◆ Directions ◆
Reproduce the entire listing exactly. Leave the pictures out.

┏━━

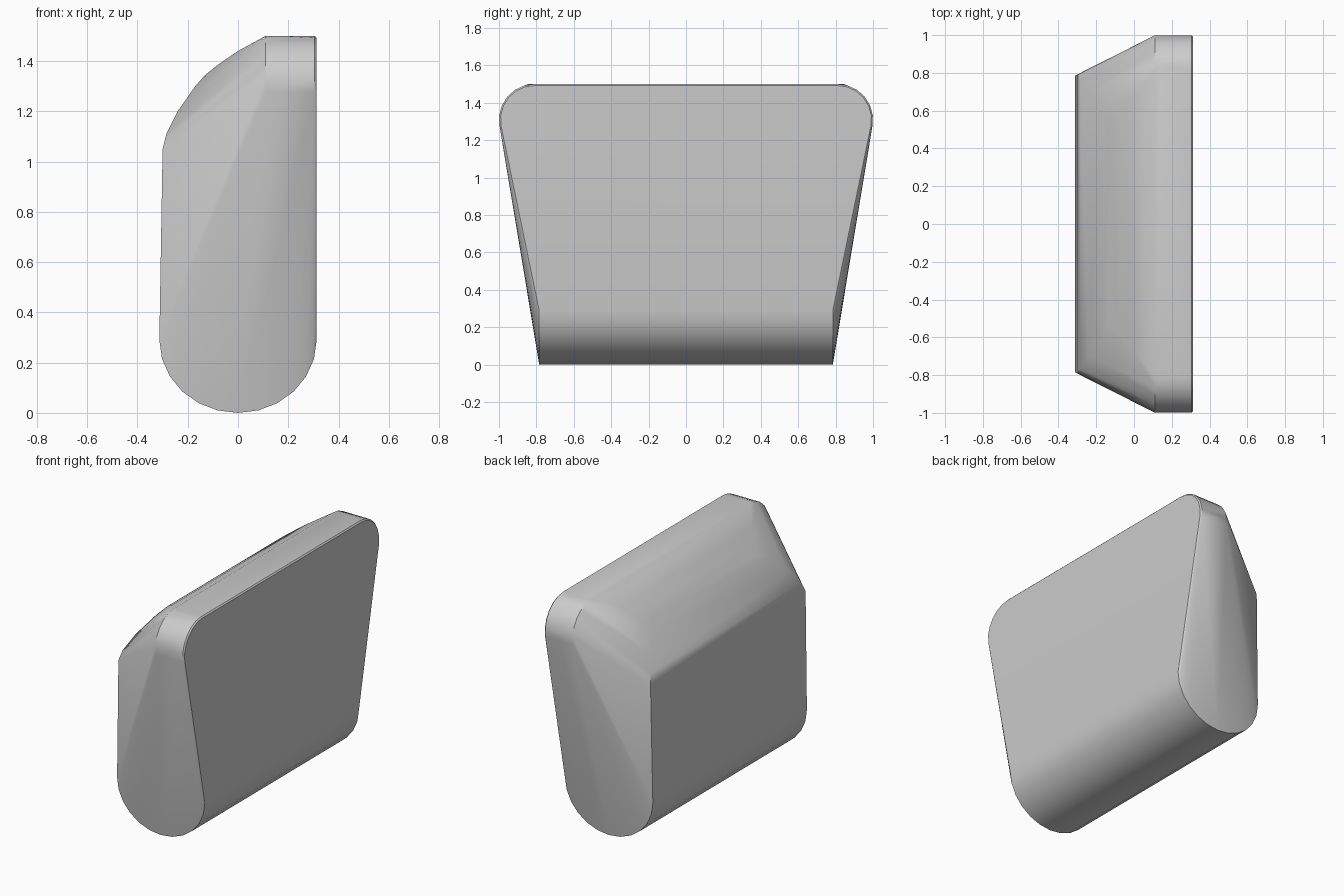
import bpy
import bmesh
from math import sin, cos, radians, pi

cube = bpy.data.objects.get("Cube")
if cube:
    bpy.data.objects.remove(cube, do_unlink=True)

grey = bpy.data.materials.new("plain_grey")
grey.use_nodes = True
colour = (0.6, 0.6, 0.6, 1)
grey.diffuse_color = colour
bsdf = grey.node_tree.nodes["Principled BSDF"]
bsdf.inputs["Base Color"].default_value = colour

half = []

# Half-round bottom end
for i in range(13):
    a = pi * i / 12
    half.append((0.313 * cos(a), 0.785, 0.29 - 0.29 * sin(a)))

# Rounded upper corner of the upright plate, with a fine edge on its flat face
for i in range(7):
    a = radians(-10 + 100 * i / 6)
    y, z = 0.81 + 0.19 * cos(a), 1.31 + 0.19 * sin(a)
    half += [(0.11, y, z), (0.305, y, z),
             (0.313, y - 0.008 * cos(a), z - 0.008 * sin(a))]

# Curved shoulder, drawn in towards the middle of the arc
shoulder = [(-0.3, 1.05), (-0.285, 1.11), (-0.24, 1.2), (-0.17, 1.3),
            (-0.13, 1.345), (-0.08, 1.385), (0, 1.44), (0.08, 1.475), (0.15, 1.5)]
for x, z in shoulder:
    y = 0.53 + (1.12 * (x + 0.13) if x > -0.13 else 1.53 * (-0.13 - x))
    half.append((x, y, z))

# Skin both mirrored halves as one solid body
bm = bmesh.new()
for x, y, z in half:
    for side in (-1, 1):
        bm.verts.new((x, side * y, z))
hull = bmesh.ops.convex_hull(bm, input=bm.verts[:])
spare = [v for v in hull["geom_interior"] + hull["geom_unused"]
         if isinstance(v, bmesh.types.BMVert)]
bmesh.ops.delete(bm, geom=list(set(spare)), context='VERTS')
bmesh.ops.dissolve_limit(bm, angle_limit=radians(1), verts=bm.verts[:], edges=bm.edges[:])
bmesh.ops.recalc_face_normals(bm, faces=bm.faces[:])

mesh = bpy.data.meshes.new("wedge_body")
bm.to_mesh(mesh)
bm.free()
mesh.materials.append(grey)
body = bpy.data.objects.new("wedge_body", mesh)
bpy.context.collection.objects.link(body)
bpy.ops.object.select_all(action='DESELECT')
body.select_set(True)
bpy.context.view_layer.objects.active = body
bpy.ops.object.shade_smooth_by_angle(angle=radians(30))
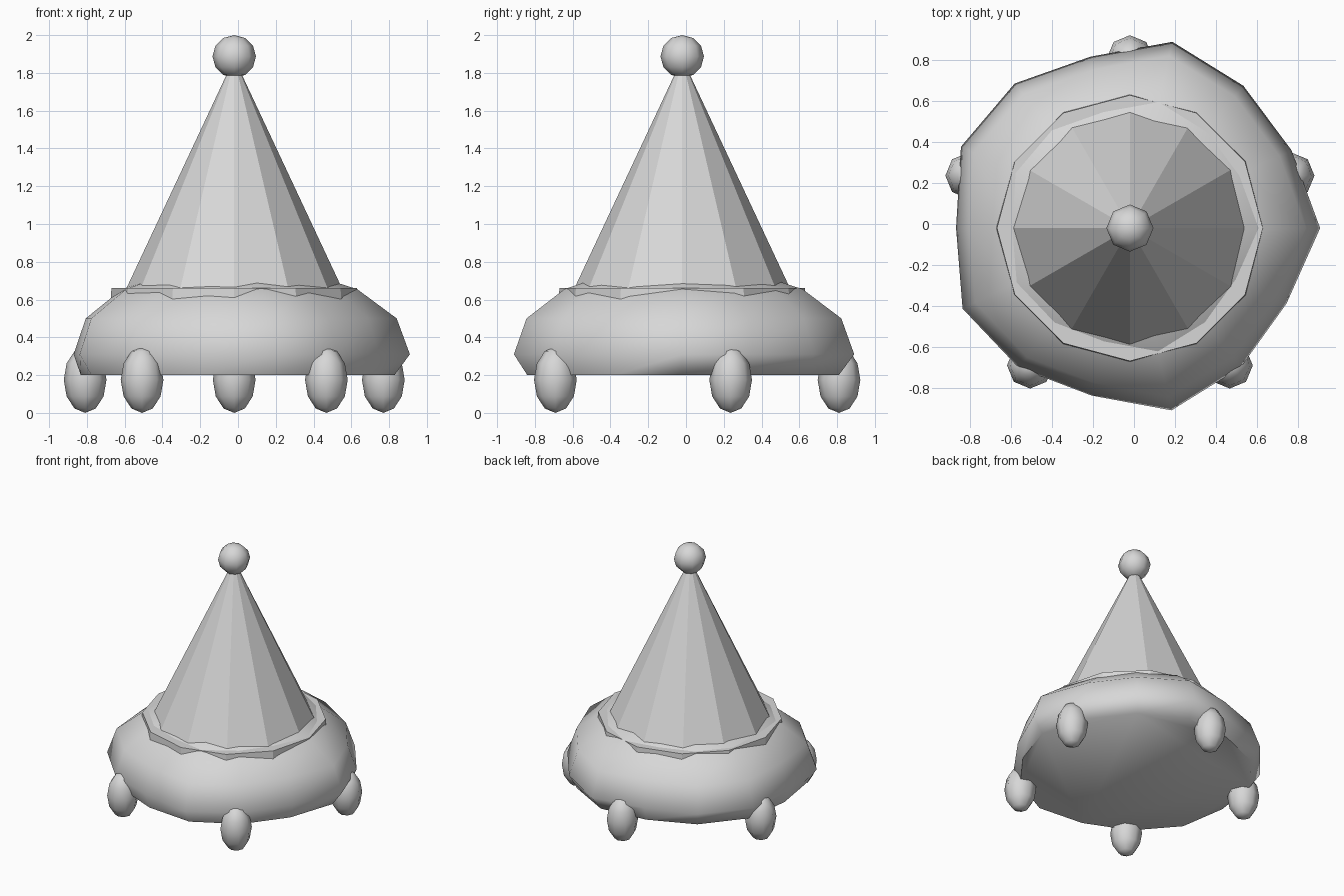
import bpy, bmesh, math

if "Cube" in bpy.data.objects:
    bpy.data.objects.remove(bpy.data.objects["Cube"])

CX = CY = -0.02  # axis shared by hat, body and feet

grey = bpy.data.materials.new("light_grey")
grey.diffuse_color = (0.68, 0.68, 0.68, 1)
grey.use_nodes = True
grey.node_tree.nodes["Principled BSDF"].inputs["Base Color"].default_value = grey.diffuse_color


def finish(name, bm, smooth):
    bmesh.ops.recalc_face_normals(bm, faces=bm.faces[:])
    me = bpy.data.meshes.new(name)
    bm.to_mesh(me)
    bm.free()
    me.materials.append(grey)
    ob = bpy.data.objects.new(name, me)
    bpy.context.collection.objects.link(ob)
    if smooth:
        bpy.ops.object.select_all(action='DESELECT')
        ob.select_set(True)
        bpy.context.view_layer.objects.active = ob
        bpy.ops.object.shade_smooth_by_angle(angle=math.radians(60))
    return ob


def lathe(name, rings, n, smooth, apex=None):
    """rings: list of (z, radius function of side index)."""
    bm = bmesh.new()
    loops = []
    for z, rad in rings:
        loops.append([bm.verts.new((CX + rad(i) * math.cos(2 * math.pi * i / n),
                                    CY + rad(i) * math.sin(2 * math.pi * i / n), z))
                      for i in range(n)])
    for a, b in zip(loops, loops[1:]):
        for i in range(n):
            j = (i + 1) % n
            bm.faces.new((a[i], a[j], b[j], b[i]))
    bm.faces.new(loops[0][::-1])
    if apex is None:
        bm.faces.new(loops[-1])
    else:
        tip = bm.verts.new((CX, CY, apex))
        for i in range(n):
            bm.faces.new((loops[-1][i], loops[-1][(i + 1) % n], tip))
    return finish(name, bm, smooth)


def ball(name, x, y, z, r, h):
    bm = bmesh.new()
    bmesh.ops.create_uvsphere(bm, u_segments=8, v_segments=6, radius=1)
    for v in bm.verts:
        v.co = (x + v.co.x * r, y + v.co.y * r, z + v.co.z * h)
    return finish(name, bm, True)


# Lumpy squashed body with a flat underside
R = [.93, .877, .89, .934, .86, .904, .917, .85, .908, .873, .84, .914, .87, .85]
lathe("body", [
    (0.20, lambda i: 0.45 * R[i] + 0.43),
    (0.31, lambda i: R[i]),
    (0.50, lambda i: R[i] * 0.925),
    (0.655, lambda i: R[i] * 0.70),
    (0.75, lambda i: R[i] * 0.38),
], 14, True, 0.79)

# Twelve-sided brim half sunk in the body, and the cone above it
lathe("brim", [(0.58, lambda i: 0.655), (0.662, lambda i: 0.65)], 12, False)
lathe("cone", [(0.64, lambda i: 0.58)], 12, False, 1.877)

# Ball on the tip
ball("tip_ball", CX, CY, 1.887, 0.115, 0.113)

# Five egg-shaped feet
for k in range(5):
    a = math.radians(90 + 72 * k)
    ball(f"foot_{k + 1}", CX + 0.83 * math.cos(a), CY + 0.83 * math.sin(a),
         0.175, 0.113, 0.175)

┗━━

◆ Answer section ◆
import bpy
import bmesh
from math import sin, cos, radians, pi

cube = bpy.data.objects.get("Cube")
if cube:
    bpy.data.objects.remove(cube, do_unlink=True)

grey = bpy.data.materials.new("plain_grey")
grey.use_nodes = True
colour = (0.6, 0.6, 0.6, 1)
grey.diffuse_color = colour
bsdf = grey.node_tree.nodes["Principled BSDF"]
bsdf.inputs["Base Color"].default_value = colour

half = []

# Half-round bottom end
for i in range(13):
    a = pi * i / 12
    half.append((0.313 * cos(a), 0.785, 0.29 - 0.29 * sin(a)))

# Rounded upper corner of the upright plate, with a fine edge on its flat face
for i in range(7):
    a = radians(-10 + 100 * i / 6)
    y, z = 0.81 + 0.19 * cos(a), 1.31 + 0.19 * sin(a)
    half += [(0.11, y, z), (0.305, y, z),
             (0.313, y - 0.008 * cos(a), z - 0.008 * sin(a))]

# Curved shoulder, drawn in towards the middle of the arc
shoulder = [(-0.3, 1.05), (-0.285, 1.11), (-0.24, 1.2), (-0.17, 1.3),
            (-0.13, 1.345), (-0.08, 1.385), (0, 1.44), (0.08, 1.475), (0.15, 1.5)]
for x, z in shoulder:
    y = 0.53 + (1.12 * (x + 0.13) if x > -0.13 else 1.53 * (-0.13 - x))
    half.append((x, y, z))

# Skin both mirrored halves as one solid body
bm = bmesh.new()
for x, y, z in half:
    for side in (-1, 1):
        bm.verts.new((x, side * y, z))
hull = bmesh.ops.convex_hull(bm, input=bm.verts[:])
spare = [v for v in hull["geom_interior"] + hull["geom_unused"]
         if isinstance(v, bmesh.types.BMVert)]
bmesh.ops.delete(bm, geom=list(set(spare)), context='VERTS')
bmesh.ops.dissolve_limit(bm, angle_limit=radians(1), verts=bm.verts[:], edges=bm.edges[:])
bmesh.ops.recalc_face_normals(bm, faces=bm.faces[:])

mesh = bpy.data.meshes.new("wedge_body")
bm.to_mesh(mesh)
bm.free()
mesh.materials.append(grey)
body = bpy.data.objects.new("wedge_body", mesh)
bpy.context.collection.objects.link(body)
bpy.ops.object.select_all(action='DESELECT')
body.select_set(True)
bpy.context.view_layer.objects.active = body
bpy.ops.object.shade_smooth_by_angle(angle=radians(30))
import bpy, bmesh, math

if "Cube" in bpy.data.objects:
    bpy.data.objects.remove(bpy.data.objects["Cube"])

CX = CY = -0.02  # axis shared by hat, body and feet

grey = bpy.data.materials.new("light_grey")
grey.diffuse_color = (0.68, 0.68, 0.68, 1)
grey.use_nodes = True
grey.node_tree.nodes["Principled BSDF"].inputs["Base Color"].default_value = grey.diffuse_color


def finish(name, bm, smooth):
    bmesh.ops.recalc_face_normals(bm, faces=bm.faces[:])
    me = bpy.data.meshes.new(name)
    bm.to_mesh(me)
    bm.free()
    me.materials.append(grey)
    ob = bpy.data.objects.new(name, me)
    bpy.context.collection.objects.link(ob)
    if smooth:
        bpy.ops.object.select_all(action='DESELECT')
        ob.select_set(True)
        bpy.context.view_layer.objects.active = ob
        bpy.ops.object.shade_smooth_by_angle(angle=math.radians(60))
    return ob


def lathe(name, rings, n, smooth, apex=None):
    """rings: list of (z, radius function of side index)."""
    bm = bmesh.new()
    loops = []
    for z, rad in rings:
        loops.append([bm.verts.new((CX + rad(i) * math.cos(2 * math.pi * i / n),
                                    CY + rad(i) * math.sin(2 * math.pi * i / n), z))
                      for i in range(n)])
    for a, b in zip(loops, loops[1:]):
        for i in range(n):
            j = (i + 1) % n
            bm.faces.new((a[i], a[j], b[j], b[i]))
    bm.faces.new(loops[0][::-1])
    if apex is None:
        bm.faces.new(loops[-1])
    else:
        tip = bm.verts.new((CX, CY, apex))
        for i in range(n):
            bm.faces.new((loops[-1][i], loops[-1][(i + 1) % n], tip))
    return finish(name, bm, smooth)


def ball(name, x, y, z, r, h):
    bm = bmesh.new()
    bmesh.ops.create_uvsphere(bm, u_segments=8, v_segments=6, radius=1)
    for v in bm.verts:
        v.co = (x + v.co.x * r, y + v.co.y * r, z + v.co.z * h)
    return finish(name, bm, True)


# Lumpy squashed body with a flat underside
R = [.93, .877, .89, .934, .86, .904, .917, .85, .908, .873, .84, .914, .87, .85]
lathe("body", [
    (0.20, lambda i: 0.45 * R[i] + 0.43),
    (0.31, lambda i: R[i]),
    (0.50, lambda i: R[i] * 0.925),
    (0.655, lambda i: R[i] * 0.70),
    (0.75, lambda i: R[i] * 0.38),
], 14, True, 0.79)

# Twelve-sided brim half sunk in the body, and the cone above it
lathe("brim", [(0.58, lambda i: 0.655), (0.662, lambda i: 0.65)], 12, False)
lathe("cone", [(0.64, lambda i: 0.58)], 12, False, 1.877)

# Ball on the tip
ball("tip_ball", CX, CY, 1.887, 0.115, 0.113)

# Five egg-shaped feet
for k in range(5):
    a = math.radians(90 + 72 * k)
    ball(f"foot_{k + 1}", CX + 0.83 * math.cos(a), CY + 0.83 * math.sin(a),
         0.175, 0.113, 0.175)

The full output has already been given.